Leaders of the bishops' conference, Catholic health care, and the labor movement hailed the newly reached consensus as one that could create new opportunities for workers and employers to work together to achieve their shared goal of securing affordable, quality health care for all.
"[The recommendations] make a wonderful contribution to Catholic health care leaders, who will continue to establish and refine their labor policies in the tradition and values of Catholic social teachings," said Sr. Carol Keehan, president and CEO of the Catholic Health Association. "Catholic health care has a long history of recognizing that quality patient care is the fruit of a quality employment environment."
"The foundation for reaching this agreement was mutual respect for the histories of both Catholic health care and the labor movement," added John Sweeney, president of the AFL-CIO. "Because of their willingness to engage in dialogue, the bishops and the leaders of Catholic health care displayed real courage and leadership and have set an example for all to follow."
The "Guidance and Options" document is intended to serve as a practical guide for leaders of Catholic health care and unions who want to avoid the tension and conflict that can accompany organizing drives. The Catholic health care system makes up one of the nation’s largest non-profit employers, comprising more than 600,000 workers in nearly 600 Catholic hospitals across the country.
The Feerick Center became involved in the dialogue in December 2006, when it was asked to act as a facilitator to help "explore alternatives and develop processes for behavior" and to develop "mutually agree[d] upon options for engagement that allow workers in Catholic health care institutions to make free and informed choices about representation."
The Feerick Center is directed by Prof. John D. Feerick, a former dean of Fordham Law School (1982-2002), who is one of the nation's leading figures in the field of alternative dispute resolution. He has arbitrated and mediated some of the most notable legal matters in recent decades. Fordham Law School’s dispute resolution program was recently ranked no. 10 in the nation by U.S. News and World Report
The Feerick Center was created in 2006 to sponsor educational and professional activities that advance social justice issues, with particular focus on poverty-related concerns. Center activities include classes and clinical seminars for students, workshops, lectures, policy and legal research projects, and fact-finding.

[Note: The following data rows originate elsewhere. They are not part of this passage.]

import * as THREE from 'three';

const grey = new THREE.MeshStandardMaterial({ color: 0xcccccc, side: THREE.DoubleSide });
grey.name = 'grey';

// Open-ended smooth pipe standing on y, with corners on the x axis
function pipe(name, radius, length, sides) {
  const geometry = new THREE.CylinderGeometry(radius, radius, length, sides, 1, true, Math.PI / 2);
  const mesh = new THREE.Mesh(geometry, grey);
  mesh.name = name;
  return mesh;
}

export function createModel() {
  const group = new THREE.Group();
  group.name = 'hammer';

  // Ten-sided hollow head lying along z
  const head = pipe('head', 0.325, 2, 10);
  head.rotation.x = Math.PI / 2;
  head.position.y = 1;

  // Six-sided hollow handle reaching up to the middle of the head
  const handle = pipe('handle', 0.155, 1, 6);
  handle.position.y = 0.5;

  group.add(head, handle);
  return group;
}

Founded in 1841, Fordham is the Jesuit University of New York, offering exceptional education distinguished by the Jesuit tradition to approximately 14,700 students in its four undergraduate colleges and its six graduate and professional schools. It has residential campuses in the Bronx and Manhattan, a campus in Westchester, and the Louis Calder Center Biological Field Station in Armonk, N.Y.